Software makers that have been battered amid this year’s stock slump were dealt another blow this week when Microsoft gave a warning of even more headwinds coming down the pike.
The world’s largest software maker cut its profit forecast for the current quarter on Thursday and blamed the surging US dollar for an imminent drag on its earnings to the tune of $460 million. The company’s rare mid-season revision took markets by surprise and briefly sent futures on the S&P 500 Index tumbling.
Microsoft and other large US software makers such as Oracle and Adobe have complex global operations and higher exposure to foreign currencies. The US Dollar Index has risen more than 7 per cent off a January low, and last month hit its highest in two decades. The more expensive dollar is bound to add to pressures already threatening the companies’ margins such as higher costs.
“A strong dollar will be a recurring theme across many large software companies, as most generate over one-third of their sales outside the US,” said Anurag Rana, a senior analyst at Bloomberg Intelligence.
Soaring US Treasury yields and expectations of tighter monetary policy from the Federal Reserve have caused investors to flee software stocks with pricey valuations and whose profits are expected to be delivered far in the future.
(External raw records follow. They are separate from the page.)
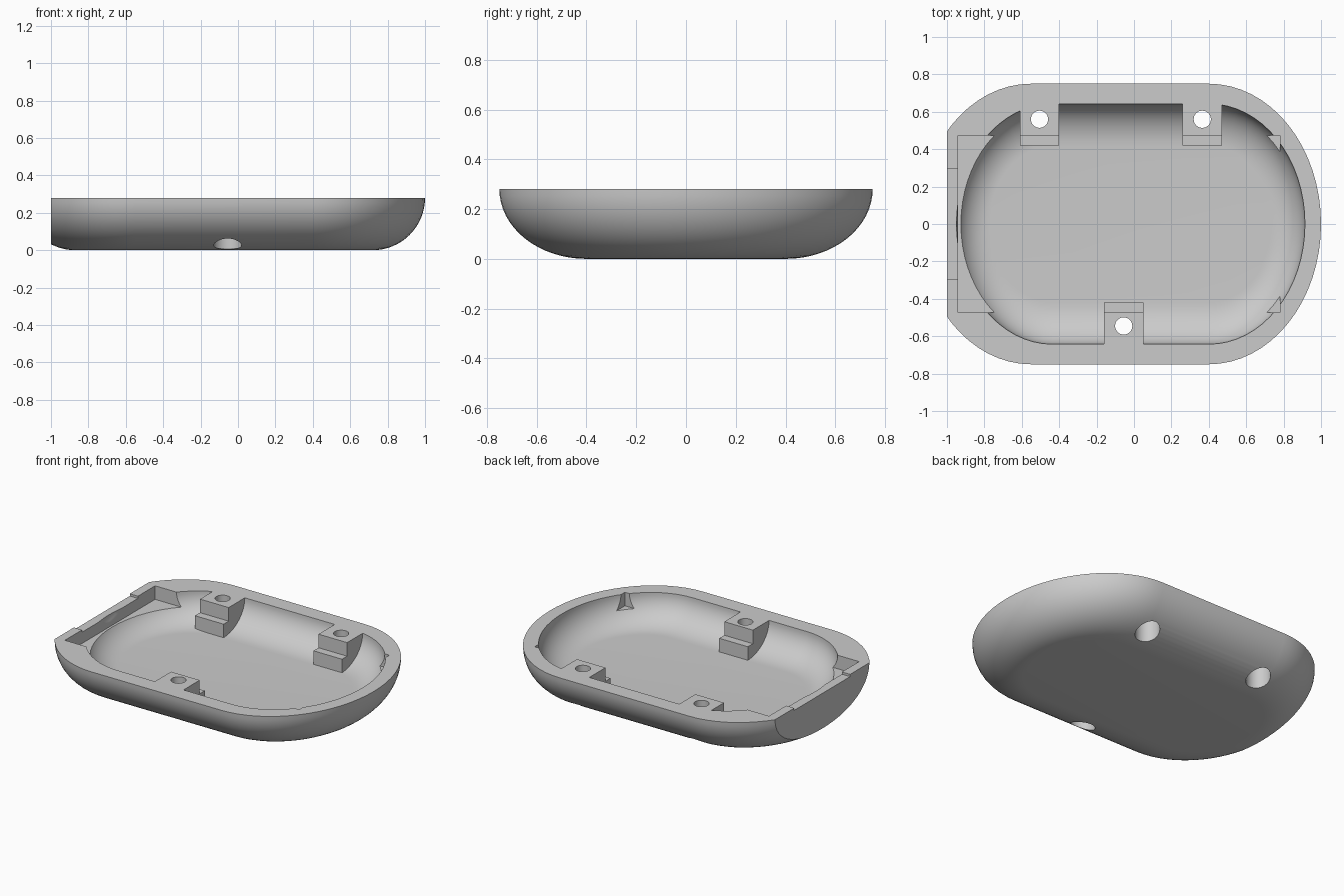
import bpy, bmesh
from math import sin, cos, pi

if "Cube" in bpy.data.objects:
    bpy.data.objects.remove(bpy.data.objects["Cube"])

TOP = 0.28      # rim height
STRETCH = 1.25  # ends are this much wider than they are long

grey = bpy.data.materials.new("plain grey")
grey.use_nodes = True
grey.diffuse_color = (0.6, 0.6, 0.6, 1)
grey.node_tree.nodes["Principled BSDF"].inputs["Base Color"].default_value = (0.6, 0.6, 0.6, 1)


def finish(name, bm):
    bmesh.ops.recalc_face_normals(bm, faces=bm.faces)
    mesh = bpy.data.meshes.new(name)
    bm.to_mesh(mesh)
    bm.free()
    mesh.materials.append(grey)
    ob = bpy.data.objects.new(name, mesh)
    bpy.context.collection.objects.link(ob)
    return ob


def bowl(name, left, right, radius, floor, extra=0.0, segs=32, steps=16):
    """Solid oblong bowl with a rounded lower edge."""
    bm = bmesh.new()
    depth = TOP - floor
    levels = []
    for i in range(steps + 1):
        a = pi / 2 * i / steps
        levels.append((radius - depth * (1 - sin(a)), TOP - depth * cos(a)))
    if extra:
        levels.append((radius, TOP + extra))
    rings = []
    for r, z in levels:
        ring = []
        for centre, start in ((right, -pi / 2), (left, pi / 2)):
            for k in range(segs + 1):
                a = start + pi * k / segs
                ring.append(bm.verts.new((centre + r * cos(a), STRETCH * r * sin(a), z)))
        rings.append(ring)
    n = len(rings[0])
    for low, high in zip(rings, rings[1:]):
        for k in range(n):
            j = (k + 1) % n
            bm.faces.new((low[k], low[j], high[j], high[k]))
    bm.faces.new(rings[0][::-1])
    bm.faces.new(rings[-1])
    return finish(name, bm)


def box(name, x, y, z):
    bm = bmesh.new()
    bmesh.ops.create_cube(bm, size=1)
    for v in bm.verts:
        v.co = [lo + (c + 0.5) * (hi - lo) for c, (lo, hi) in zip(v.co, (x, y, z))]
    return finish(name, bm)


def cylinder(name, x, y, r, z0, z1):
    bm = bmesh.new()
    bmesh.ops.create_cone(bm, cap_ends=True, segments=32, radius1=r, radius2=r, depth=z1 - z0)
    bmesh.ops.translate(bm, verts=bm.verts, vec=(x, y, (z0 + z1) / 2))
    return finish(name, bm)


def cut(target, cutter):
    """Subtract the cutter from the target, then remove the cutter."""
    mod = target.modifiers.new("cut", 'BOOLEAN')
    mod.operation = 'DIFFERENCE'
    mod.solver = 'EXACT'
    mod.object = cutter
    bpy.context.view_layer.update()
    graph = bpy.context.evaluated_depsgraph_get()
    mesh = bpy.data.meshes.new_from_object(target.evaluated_get(graph))
    target.modifiers.clear()
    target.data = mesh
    bpy.data.objects.remove(cutter)


# Outer body and the cavity, which leaves the screw posts standing
shell = bowl("shell", -0.55, 0.40, 0.60, 0.0)
cavity = bowl("cavity_cutter", -0.436, 0.40, 0.514, 0.10, extra=0.1)
posts = [(-0.505, 0.56, 1), (0.365, 0.56, 1), (-0.055, -0.545, -1)]
for x, y, side in posts:
    span = sorted((side * 0.42, side * 0.9))
    cut(cavity, box("post_cutter", (x - 0.105, x + 0.105), span, (-0.2, 0.6)))
cut(shell, cavity)

# Board recess, shallow slot in the end wall, and flat end
cut(shell, box("recess_cutter", (-0.94, 0.78), (-0.473, 0.473), (0.19, 0.5)))
cut(shell, box("slot_cutter", (-1.3, -0.93), (-0.293, 0.293), (0.265, 0.5)))
cut(shell, box("end_cutter", (-1.5, -1.0), (-1, 1), (-0.5, 0.6)))

# Screw holes with wide bores from below
for x, y, side in posts:
    cut(shell, cylinder("bore_cutter", x, y, 0.075, -0.2, 0.16))
    cut(shell, cylinder("hole_cutter", x, y, 0.046, 0.05, 0.5))

bpy.ops.object.select_all(action='DESELECT')
shell.select_set(True)
bpy.context.view_layer.objects.active = shell
bpy.ops.object.shade_smooth_by_angle(angle=pi / 6)
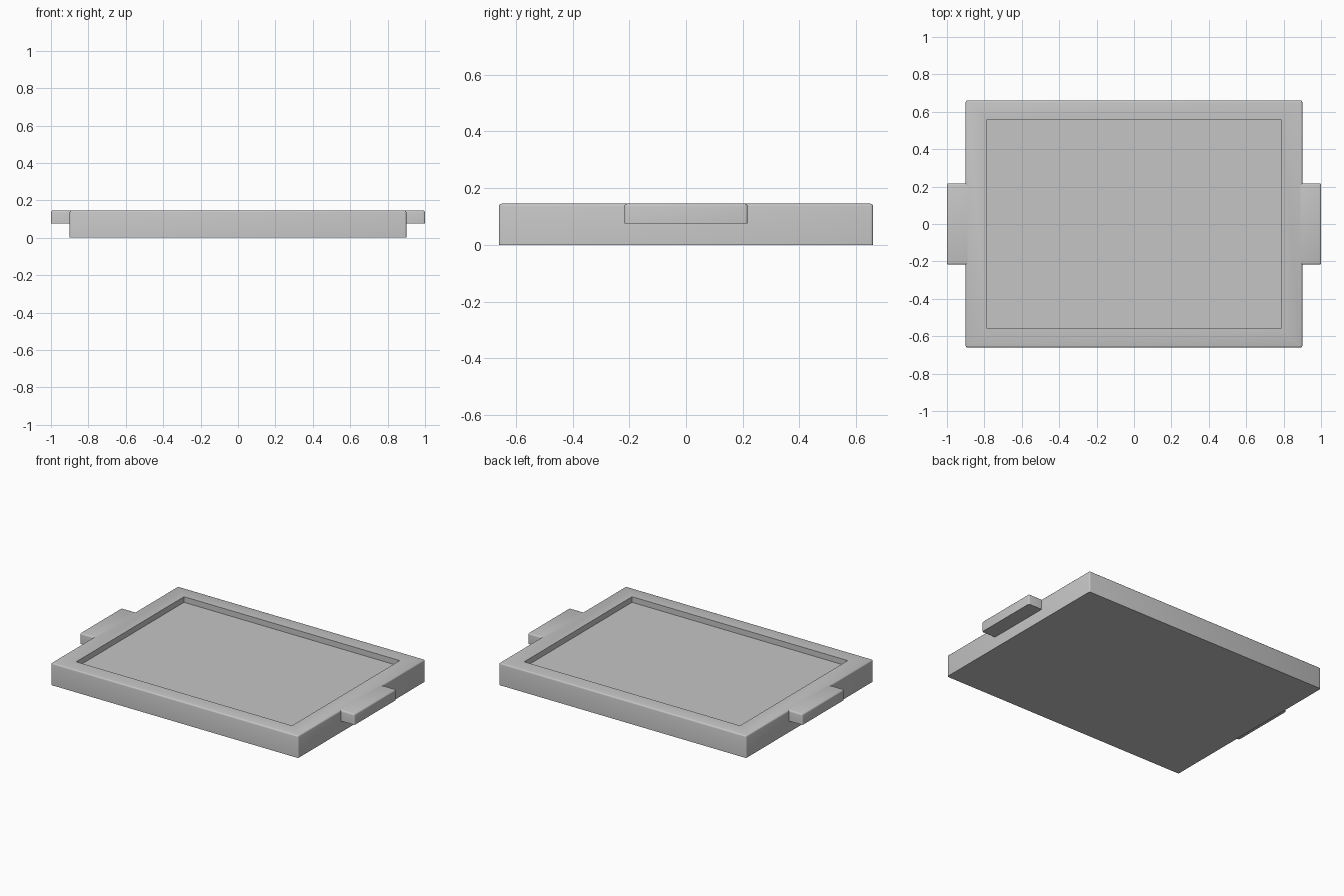
import bpy
import bmesh
from math import copysign

cube = bpy.data.objects.get("Cube")
if cube:
    bpy.data.objects.remove(cube, do_unlink=True)

HALF_X, HALF_Y, HEIGHT = 0.9, 0.66, 0.145
RECESS_X, RECESS_Y, RECESS_DEPTH = 0.785, 0.56, 0.037
HANDLE_Y, HANDLE_Z, HANDLE_END = 0.217, 0.075, 1.0
ROUND = 0.009

grey = bpy.data.materials.new("plain grey")
grey.use_nodes = True
colour = (0.56, 0.56, 0.56, 1)
grey.diffuse_color = colour
grey.node_tree.nodes["Principled BSDF"].inputs["Base Color"].default_value = colour


def box(low, high):
    bm = bmesh.new()
    bmesh.ops.create_cube(bm, size=1)
    for v in bm.verts:
        v.co = [b if c > 0 else a for a, b, c in zip(low, high, v.co)]
    bm.normal_update()
    return bm


def round_edges(bm, rule):
    edges = [e for e in bm.edges if rule(e.verts[0].co, e.verts[1].co)]
    bmesh.ops.bevel(bm, geom=edges, offset=ROUND, segments=3, profile=0.5,
                    affect="EDGES", clamp_overlap=True)


def finish(bm, name):
    bmesh.ops.recalc_face_normals(bm, faces=bm.faces[:])
    mesh = bpy.data.meshes.new(name)
    bm.to_mesh(mesh)
    bm.free()
    mesh.materials.append(grey)
    obj = bpy.data.objects.new(name, mesh)
    bpy.context.collection.objects.link(obj)
    bpy.ops.object.select_all(action="DESELECT")
    obj.select_set(True)
    bpy.context.view_layer.objects.active = obj
    bpy.ops.object.shade_smooth_by_angle(angle=0.6)


# Tray slab with a shallow rectangular recess
bm = box((-HALF_X, -HALF_Y, 0), (HALF_X, HALF_Y, HEIGHT))
floor = next(f for f in bm.faces if f.normal.z > 0.9)
bmesh.ops.inset_region(bm, faces=[floor], thickness=HALF_Y - RECESS_Y)
for v in floor.verts:
    v.co.x = copysign(RECESS_X, v.co.x)
    v.co.y = copysign(RECESS_Y, v.co.y)
floor = bmesh.ops.extrude_discrete_faces(bm, faces=[floor])["faces"][0]
for v in floor.verts:
    v.co.z -= RECESS_DEPTH


# Softened outer rim and upright corners
def on_wall(p):
    return abs(p.x) > HALF_X - 0.001 and abs(p.y) > HALF_Y - 0.001


round_edges(bm, lambda a, b: on_wall(a) and on_wall(b) and max(a.z, b.z) > 0.01)
finish(bm, "tray")

# Side handles, flush with the rim
for side, name in ((1, "left_handle"), (-1, "right_handle")):
    ends = sorted((side * (HALF_X - ROUND), side * HANDLE_END))
    bm = box((ends[0], -HANDLE_Y, HANDLE_Z), (ends[1], HANDLE_Y, HEIGHT))
    round_edges(bm, lambda a, b: max(a.z, b.z) > HEIGHT - 0.001
                and max(abs(a.x), abs(b.x)) > HALF_X)
    finish(bm, name)
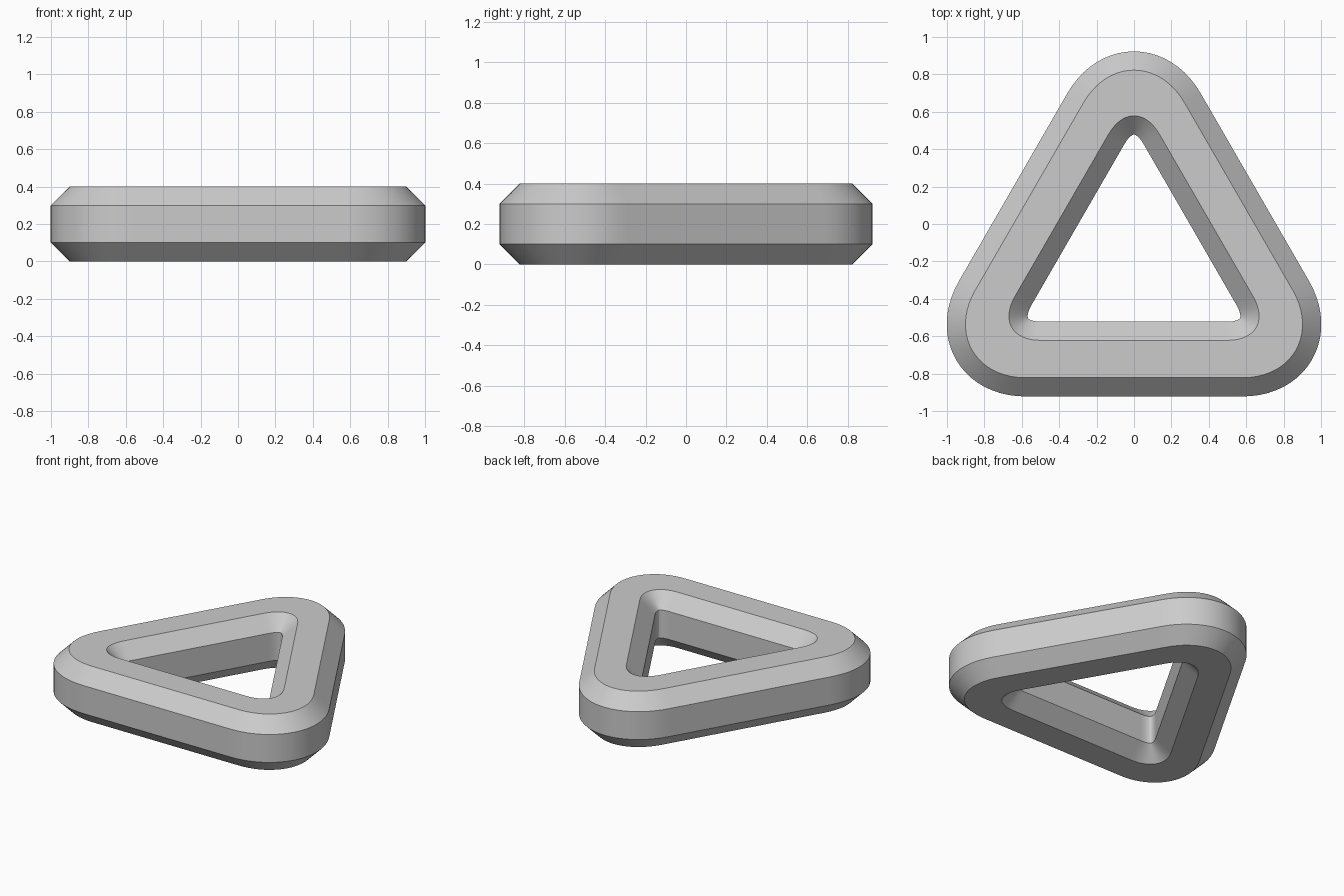
import bpy
import bmesh
import math
from mathutils import Vector

cube = bpy.data.objects.get("Cube")
if cube:
    bpy.data.objects.remove(cube, do_unlink=True)

CENTRE = Vector((0, -0.176, 0))
CHAMFER = 0.1


def rounded_triangle(curve, side_distance, corner_length, handle):
    """Closed spline: three straight sides joined by soft corners."""
    spline = curve.splines.new("BEZIER")
    spline.bezier_points.add(5)
    spline.use_cyclic_u = True
    spline.resolution_u = 20
    tips = [CENTRE + 2 * side_distance * Vector((math.cos(a), math.sin(a), 0))
            for a in (math.radians(90 + 120 * i) for i in range(3))]
    for i, tip in enumerate(tips):
        for k, neighbour in enumerate((tips[i - 1], tips[(i + 1) % 3])):
            away = (neighbour - tip).normalized()
            point = spline.bezier_points[2 * i + k]
            point.handle_left_type = point.handle_right_type = "FREE"
            point.co = tip + away * corner_length
            toward_tip = point.co - away * corner_length * handle
            along_side = point.co + away * 0.05
            point.handle_left = along_side if k == 0 else toward_tip
            point.handle_right = toward_tip if k == 0 else along_side


# Flat ring outline, extruded with a single chamfer
outline = bpy.data.curves.new("triangle_ring", "CURVE")
outline.dimensions = "2D"
outline.fill_mode = "BOTH"
outline.extrude = 0.1
outline.bevel_depth = CHAMFER
outline.bevel_resolution = 0
rounded_triangle(outline, 0.646, 0.54, 0.497)
rounded_triangle(outline, 0.446, 0.274, 0.56)

ring = bpy.data.objects.new("triangle_ring", outline)
ring.location.z = 0.2
bpy.context.collection.objects.link(ring)
bpy.ops.object.select_all(action="DESELECT")
ring.select_set(True)
bpy.context.view_layer.objects.active = ring
bpy.ops.object.convert(target="MESH")
ring = bpy.context.view_layer.objects.active

# Weld the caps to the sides
bm = bmesh.new()
bm.from_mesh(ring.data)
bmesh.ops.remove_doubles(bm, verts=bm.verts, dist=0.0005)
bmesh.ops.recalc_face_normals(bm, faces=bm.faces)
bm.to_mesh(ring.data)
bm.free()
bpy.ops.object.shade_smooth_by_angle(angle=math.radians(30))

# Plain grey
grey = bpy.data.materials.new("light_grey")
grey.use_nodes = True
colour = (0.6, 0.6, 0.6, 1)
grey.diffuse_color = colour
grey.node_tree.nodes["Principled BSDF"].inputs["Base Color"].default_value = colour
ring.data.materials.clear()
ring.data.materials.append(grey)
The iShares Expanded Tech-Software Sector ETF is down 26 per cent in 2022, including a drop of 2.3 per cent in Friday’s session. A Goldman Sachs basket of the priciest software names is down more than 45 per cent, while the broad S&P 500 Index is down 14 per cent. Microsoft fell 1.7 per cent on Friday and ended the week with a 1.2 per cent decline.
Wall Street has been encouraged by strong financial results from software makers this earnings season. Salesforce this week gave a bullish full-year forecast but said results were hurt by the dollar’s strength, and gave a warning it expects the issue to extend into the second quarter.
Companies with larger exposure to currencies like Salesforce will have to look into hedging strategies to protect against the dollar strength, said Brendan McKenna, a strategist at Wells Fargo. He sees the dollar bulking up against most developed countries’ currencies, as well as those from emerging markets, with few exceptions.
For now, analysts have remained sanguine about profits lost to foreign-exchange rates, focusing instead on strong fundamentals that point to the group’s resilience in the face of slowing economic growth.
But for some investors, there are still too many risks to justify piling back into software stocks despite more attractive prices.
“They’re more attractive than they were, but we won’t chase the quality names lower thinking they’re bargains yet,” Stephen Hoedt, managing director of equity research at Key Private Bank. “Cheap can quickly become cheaper in a rising-rate environment.”